By SAT Newsdesk
MELBOURNE, 31 July 2020: Most countries have halted some or all international travel since the onset of the COVID-19 pandemic but now there is talk to re-open travel. The pandemic is not yet over and cases continue to surge in many countries. The urge to revive the almost collapsed travel business is strong but doubts remain about it. In a report (May 2020) published by the IATA, the organization anticipates that the recovery of the travel industry will be led by domestic endeavors to begin with, with passenger numbers not climbing back to their normal state until at least 2023. But travel companies are taking initiatives from Australia and the response has been positive.
Mr. Ashwani Sonthalia, CEO Gaura Travels, Melbourne feels “travel by air is much more safe compared to other modes”. Gaura Travels has recently organized special charted flights from Australia to India.
“All health and other precautions are taken for the welfare of those traveling and now people should also muster the courage to go ahead for international travel by air”, he says.
The Gaura Travel is now gearing up for its special Melbourne-Amritsar charter flight through the Sri Lankan Airlines on 7 August 2020.
A report reveals last year (2019) about 1.4 billion people traveled globally and out of this 60 percent was by air.
So, if at all, travel revival should take what shape?
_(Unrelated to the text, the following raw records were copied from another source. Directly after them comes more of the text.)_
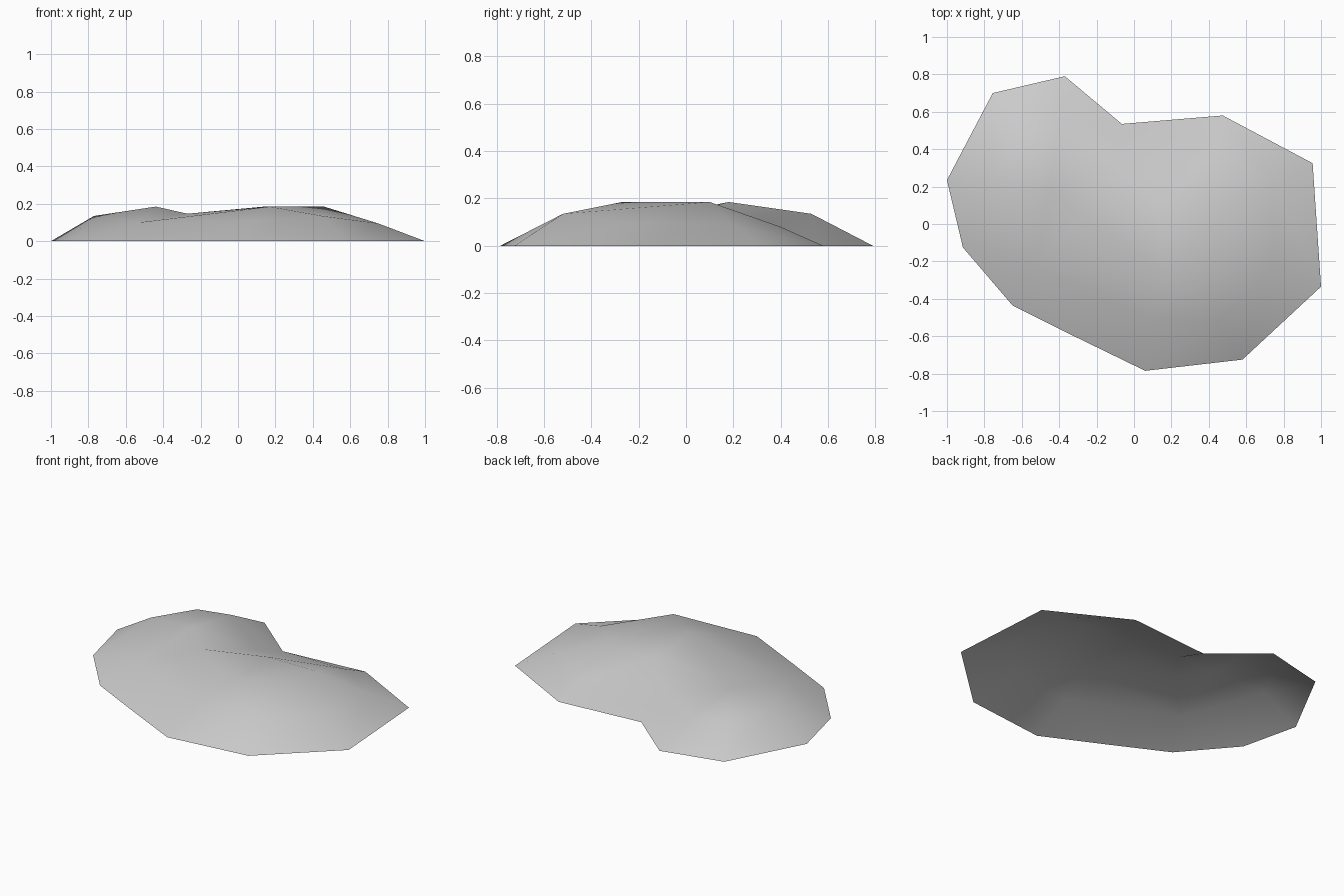
import bpy
import bmesh
from mathutils import Vector
from mathutils.geometry import delaunay_2d_cdt

cube = bpy.data.objects.get("Cube")
if cube:
    bpy.data.objects.remove(cube, do_unlink=True)


def make_material(name, colour):
    material = bpy.data.materials.new(name)
    material.use_nodes = True
    material.diffuse_color = colour
    material.node_tree.nodes["Principled BSDF"].inputs["Base Color"].default_value = colour
    return material


# Ground outline of the mound, anticlockwise
outline = [(1, -.335), (.955, .325), (.475, .58), (-.065, .535), (-.37, .79),
           (-.755, .7), (-1, .235), (-.915, -.125), (-.65, -.435),
           (-.31, -.605), (.06, -.785), (.58, -.725)]

# Named slope and crest points: (x, y, height)
TOP = .185
relief = {
    "east_shoulder": (.75, -.22, .095),
    "north_east_shoulder": (.75, .2, .09),
    "north_slope": (.45, .4, .08),
    "valley": (-.09, .3, .09),
    "back_shoulder": (-.42, .53, .135),
    "back_west_shoulder": (-.62, .48, .135),
    "west_shoulder": (-.77, .24, .135),
    "south_west_shoulder": (-.53, -.23, .1),
    "south_slope": (.08, -.51, .11),
    "south_shoulder": (.45, -.52, .135),
    "saddle": (-.27, .04, .147),
    "west_peak": (-.44, .18, TOP),
    "back_crest": (.14, .1, TOP),
    "front_crest": (.17, -.27, TOP),
    "east_crest": (.46, .1, TOP),
}

# Ridges that must stay as edges
ridges = [("south_west_shoulder", "front_crest"), ("front_crest", "south_shoulder"),
          ("south_shoulder", "east_crest"), ("south_shoulder", "east_shoulder"),
          ("saddle", "back_crest"), ("saddle", "valley"), ("west_peak", "back_shoulder")]

# Triangulate the plan inside the outline, then lift each point to its height
count = len(outline)
points = [(x, y, 0) for x, y in outline] + list(relief.values())
index = {name: count + i for i, name in enumerate(relief)}
edges = [(i, (i + 1) % count) for i in range(count)]
edges += [(index[a], index[b]) for a, b in ridges]
plan, _, faces, sources, _, _ = delaunay_2d_cdt(
    [Vector(p[:2]) for p in points], edges, [list(range(count))], 1, .0001)

bm = bmesh.new()
verts = [bm.verts.new((p.x, p.y, points[src[0]][2])) for p, src in zip(plan, sources)]
for corners in faces:
    face = bm.faces.new([verts[i] for i in corners])
    face.normal_update()
    if face.normal.z < 0:
        face.normal_flip()
    face.smooth = True

# Open-bottomed smooth shell
mesh = bpy.data.meshes.new("ground_mound")
bm.to_mesh(mesh)
bm.free()
mesh.materials.append(make_material("stone_grey", (.6, .6, .6, 1)))
mound = bpy.data.objects.new("ground_mound", mesh)
bpy.context.scene.collection.objects.link(mound)
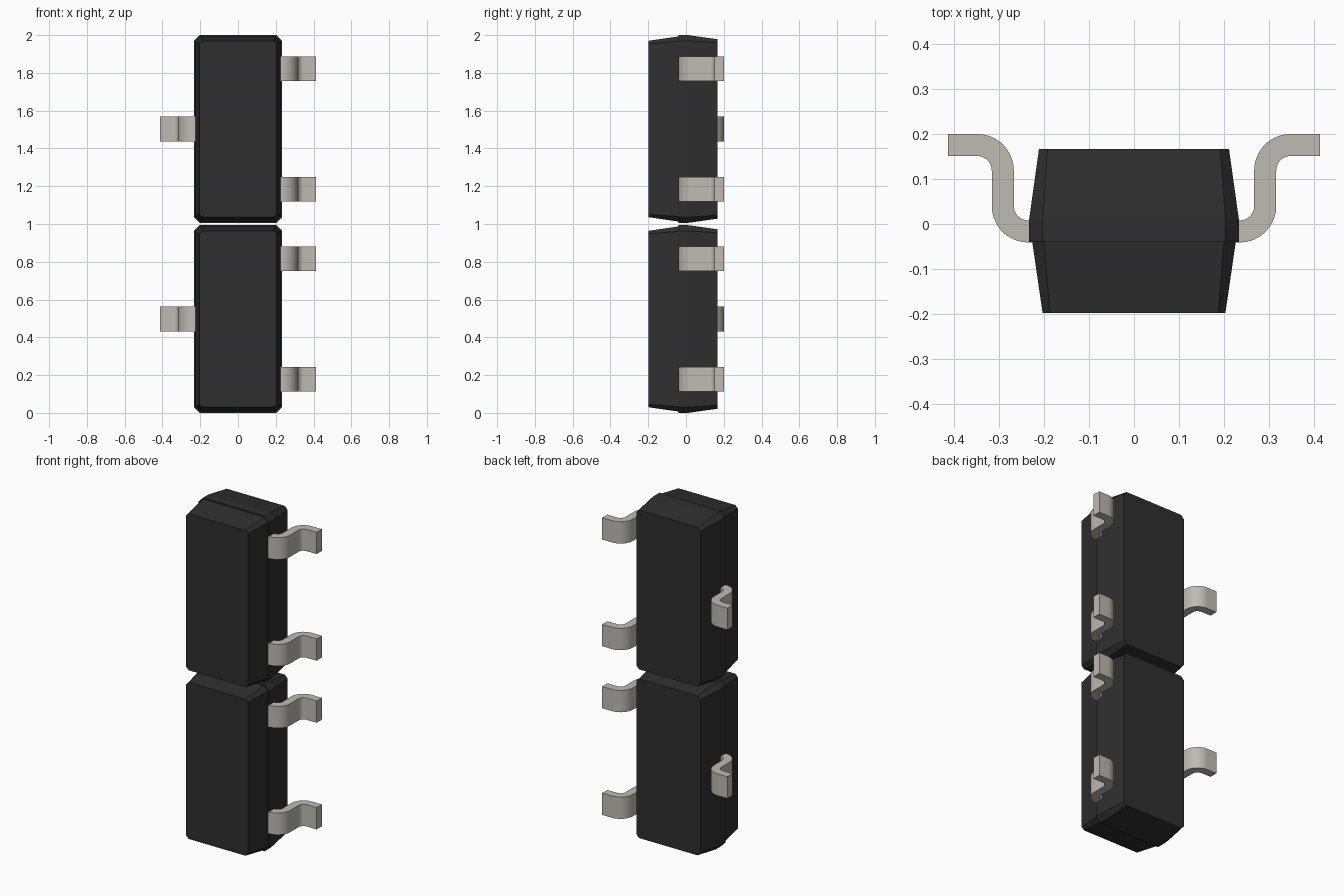
import bpy, bmesh, math

if "Cube" in bpy.data.objects:
    bpy.data.objects.remove(bpy.data.objects["Cube"], do_unlink=True)


def material(name, color, rough):
    m = bpy.data.materials.new(name)
    m.use_nodes = True
    m.diffuse_color = (*color, 1)
    bsdf = m.node_tree.nodes["Principled BSDF"]
    bsdf.inputs["Base Color"].default_value = (*color, 1)
    bsdf.inputs["Roughness"].default_value = rough
    return m


BLACK = material("black_plastic", (0.028, 0.028, 0.028), 0.6)
METAL = material("pale_metal", (0.52, 0.495, 0.445), 0.5)


def loft(name, rings, mat):
    """Skin matching closed rings and cap both ends."""
    bm = bmesh.new()
    loops = [[bm.verts.new(p) for p in ring] for ring in rings]
    n = len(loops[0])
    for a, b in zip(loops, loops[1:]):
        for i in range(n):
            j = (i + 1) % n
            bm.faces.new((a[i], a[j], b[j], b[i]))
    bm.faces.new(loops[0])
    bm.faces.new(loops[-1])
    bmesh.ops.recalc_face_normals(bm, faces=bm.faces)
    mesh = bpy.data.meshes.new(name)
    bm.to_mesh(mesh)
    bm.free()
    mesh.materials.append(mat)
    ob = bpy.data.objects.new(name, mesh)
    bpy.context.collection.objects.link(ob)
    return ob


def body_ring(y, inset, cut, zc):
    """Rectangle with cut corners, facing along y."""
    w, h = 0.233 - inset, 0.497 - inset
    pts = [(w, h - cut), (w - cut, h), (cut - w, h), (-w, h - cut),
           (-w, cut - h), (cut - w, -h), (w - cut, -h), (w, cut - h)]
    return [(x, y, zc + z) for x, z in pts]


# y, inset, corner cut: tapered front, ledge, straight band, tapered back
BODY = [(-0.198, 0.030, 0.016), (-0.04, 0.007, 0.026), (-0.04, 0.0, 0.03),
        (0.01, 0.0, 0.03), (0.167, 0.022, 0.019)]


def arc(cx, cy, r, a0, a1, steps=10):
    return [(cx + r * math.cos(math.radians(a0 + (a1 - a0) * i / steps)),
             cy + r * math.sin(math.radians(a0 + (a1 - a0) * i / steps)))
            for i in range(steps + 1)]


# S-shaped lead outline: two concentric bends joined by a straight leg
R_OUT, R_IN = 0.081, 0.032
LEAD = ([(0.215, -0.041)] + arc(0.235, 0.04, R_OUT, -90, 0)
        + arc(0.348, 0.119, R_IN, 180, 90)
        + [(0.413, 0.151), (0.413, 0.2)]
        + arc(0.348, 0.119, R_OUT, 90, 180)
        + arc(0.235, 0.04, R_IN, 0, -90) + [(0.215, 0.008)])


def lead(name, side, zc):
    rings = [[(side * x, y, zc + dz) for x, y in LEAD] for dz in (-0.065, 0.065)]
    ob = loft(name, rings, METAL)
    bpy.ops.object.select_all(action='DESELECT')
    ob.select_set(True)
    bpy.context.view_layer.objects.active = ob
    bpy.ops.object.shade_smooth_by_angle(angle=math.radians(30))


# Two stacked packages, each with two leads on its left and one on its right
for label, zc in (("lower", 0.497), ("upper", 1.503)):
    loft(label + "_body", [body_ring(y, i, c, zc) for y, i, c in BODY], BLACK)
    lead(label + "_left_lead_top", 1, zc + 0.318)
    lead(label + "_left_lead_bottom", 1, zc - 0.318)
    lead(label + "_right_lead", -1, zc)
The World Health Organisation (WHO) in its ‘COVID-19 Travel Advice’ (30 July 2020) document* outlines key considerations for national health authorities when considering or implementing the gradual return to international travel operations.
The document says, ” The gradual lifting of travel measures (or temporary restrictions) should be based on a thorough risk assessment, taking into account country context, the local epidemiology and transmission patterns, the national health and social measures to control the outbreak, and the capacities of health systems in both departure and destination countries, including at points of entry. Any subsequent measure must be proportionate to public health risks and should be adjusted based on a risk assessment, conducted regularly and systematically as the COVID-19 situation evolves and communicated regularly to the public.”